*Task description*
In the material below, find the line with "const [a, b]" and the line with "const shape = new THREE.Shape(outline);", then output those two lines and every line between them, exactly.

*Extracted information*
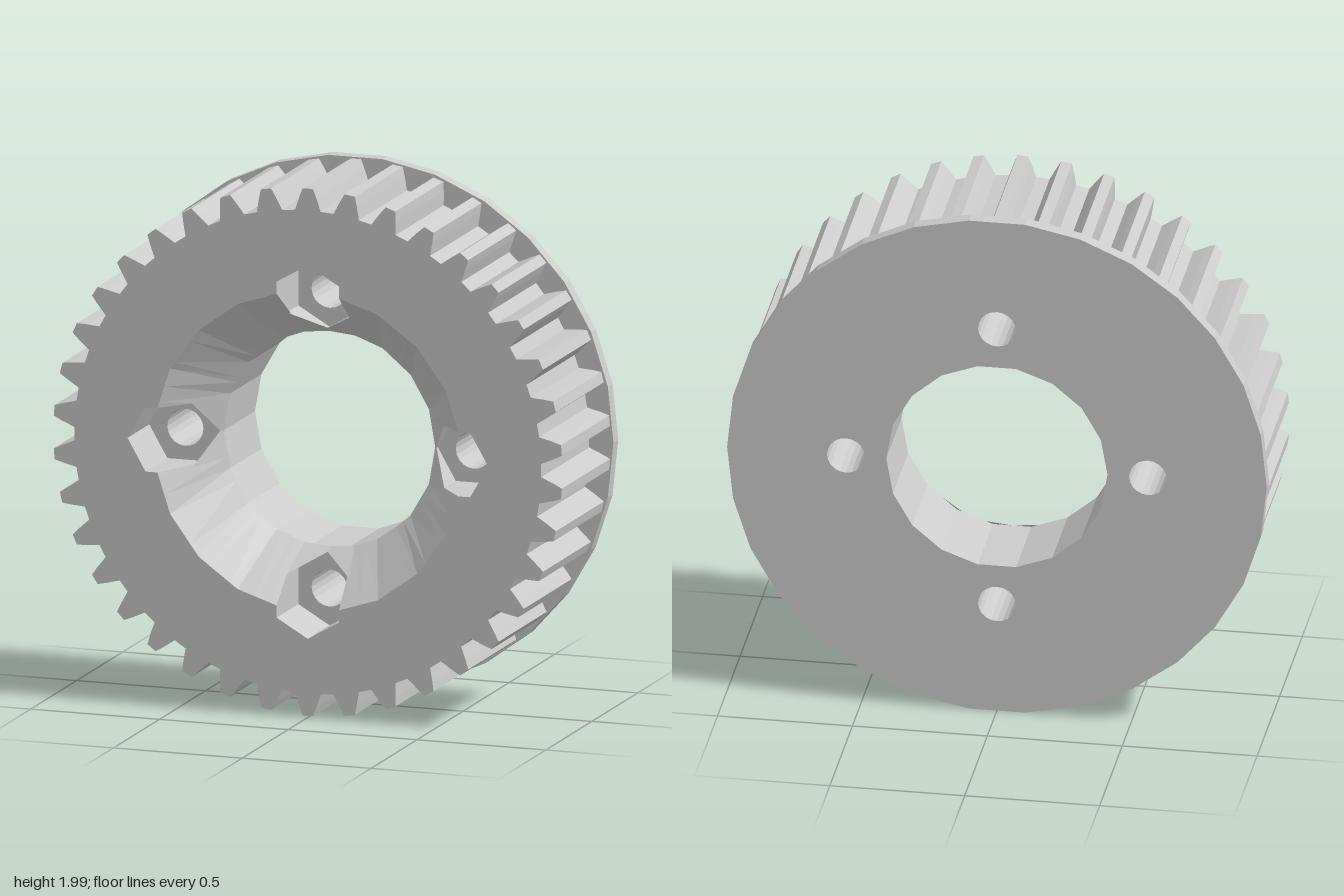
import * as THREE from 'three';

const FRONT = 0.287, FLOOR = 0.05, FLANGE = -0.235, BACK = -0.287;
const BORE = 0.41, MOUTH = 0.6;      // straight bore and wide end of the cone
const BOLT = 0.56, HEX = 0.14, HALF = HEX * Math.sqrt(3) / 2;
const TEETH = 38;
const rad = THREE.MathUtils.degToRad;

// radius of a regular polygon in a given direction (degrees)
function polyRadius(deg, r, n, offset) {
  const step = 360 / n;
  const a = THREE.MathUtils.euclideanModulo(deg - offset, step) - step / 2;
  return r * Math.cos(rad(step / 2)) / Math.cos(rad(a));
}
const polar = (deg, r) => new THREE.Vector2(r * Math.cos(rad(deg)), r * Math.sin(rad(deg)));
// point at (radial, tangential) distances, turned to a direction
const turned = (deg, radial, t) => new THREE.Vector2(radial, t).rotateAround(new THREE.Vector2(), rad(deg));
const ring = (n, r, cx = 0, cy = 0) =>
  Array.from({ length: n }, (_, i) => polar(i * 360 / n, r).add(new THREE.Vector2(cx, cy)));

const inner = (deg) => polyRadius(deg, BORE, 18, 0);
const outer = (deg) => polyRadius(deg, MOUTH, 20, 9);

// lift a flat point onto the cone
function onCone(p) {
  const deg = THREE.MathUtils.radToDeg(Math.atan2(p.y, p.x));
  const k = (p.length() - inner(deg)) / (outer(deg) - inner(deg));
  return new THREE.Vector3(p.x, p.y, THREE.MathUtils.lerp(FLOOR, FRONT, THREE.MathUtils.clamp(k, 0, 1)));
}

// faceted strip through pairs of points
function strip(pairs) {
  const pts = [];
  for (let i = 0; i + 1 < pairs.length; i++) {
    const [a, b] = pairs[i], [c, d] = pairs[i + 1];
    pts.push(a, b, d, a, d, c);
  }
  const g = new THREE.BufferGeometry().setFromPoints(pts);
  g.computeVertexNormals();
  return g;
}

function slab(outline, holes, z0, z1) {
  const shape = new THREE.Shape(outline);
  shape.holes = holes.map((h) => new THREE.Path(h));
  return new THREE.ExtrudeGeometry(shape, { depth: z1 - z0, bevelEnabled: false }).translate(0, 0, z0);
}

// toothed outline, one tooth on top
function gearOutline() {
  const pts = [];
  const profile = [[0.905, -0.05], [0.955, -0.033], [0.988, -0.02], [0.988, 0.02], [0.955, 0.033], [0.905, 0.05]];
  for (let i = 0; i < TEETH; i++)
    for (const [r, t] of profile) pts.push(turned(90 + i * 360 / TEETH, r, t));
  return pts;
}

export function createModel() {
  const model = new THREE.Group();
  const gear = new THREE.Group();
  gear.name = 'gear';
  gear.position.y = 0.995;
  model.add(gear);
  const material = new THREE.MeshStandardMaterial({ color: 0xcccccc, flatShading: true, side: THREE.DoubleSide });
  const add = (name, geometry) => {
    const mesh = new THREE.Mesh(geometry, material);
    mesh.name = name;
    gear.add(mesh);
  };

  // flange and rear half of the gear, with straight bore and bolt holes
  const holes = [ring(18, BORE)];
  for (let q = 0; q < 360; q += 90) {
    const c = polar(q, BOLT);
    holes.push(ring(20, 0.07, c.x, c.y));
  }
  const teeth = gearOutline();
  add('flange', slab(ring(30, 1), holes, BACK, FLANGE));
  add('rearGearBody', slab(teeth, holes, FLANGE, FLOOR));

  // front half: mouth of the cone joined with four hexagonal nut pockets
  const near = BOLT - HEX / 2, far = BOLT + HEX / 2, cross = 0.584;
  const corner = THREE.MathUtils.radToDeg(Math.atan2(HALF, near));
  const samples = [corner, 20, 27, 40, 45, 50, 60, 63, 70, 90 - corner];
  const mouth = [], cone = [];
  for (let q = 0; q < 360; q += 90) {
    const n = q + 90;
    const arc = samples.map((s) => polar(q + s, outer(q + s)));
    mouth.push(turned(q, BOLT + HEX, 0), turned(q, far, HALF), turned(q, cross, HALF),
      ...arc, turned(n, cross, -HALF), turned(n, far, -HALF));

    // cone surface, running around the pockets
    const bore = (d) => polar(d, inner(d));
    const v0 = turned(q, near, HALF), v1 = turned(n, near, -HALF);
    cone.push(
      [bore(q), turned(q, BOLT - HEX, 0)], [bore(q + corner), v0],
      [v0, turned(q, cross, HALF)], [v0, arc[0]],
      ...samples.map((s, i) => [bore(q + s), arc[i]]),
      [v1, arc[arc.length - 1]], [v1, turned(n, cross, -HALF)],
      [bore(n - corner), v1], [bore(n), turned(n, BOLT - HEX, 0)]);

    // low inner walls of a pocket, cut off by the cone
    const path = [[cross, HALF], [near, HALF], [BOLT - HEX, 0], [near, -HALF], [cross, -HALF]];
    add('nutPocketWall', strip(path.map(([r, t]) => {
      const p = turned(q, r, t);
      return [new THREE.Vector3(p.x, p.y, FLOOR), onCone(p)];
    })));
  }
  add('frontGearBody', slab(teeth, [mouth], FLOOR, FRONT));
  add('conicalBore', strip(cone.map((pair) => pair.map(onCone))));
  return model;
}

*Solution to this problem*
    const [a, b] = pairs[i], [c, d] = pairs[i + 1];
    pts.push(a, b, d, a, d, c);
  }
  const g = new THREE.BufferGeometry().setFromPoints(pts);
  g.computeVertexNormals();
  return g;
}

function slab(outline, holes, z0, z1) {
  const shape = new THREE.Shape(outline);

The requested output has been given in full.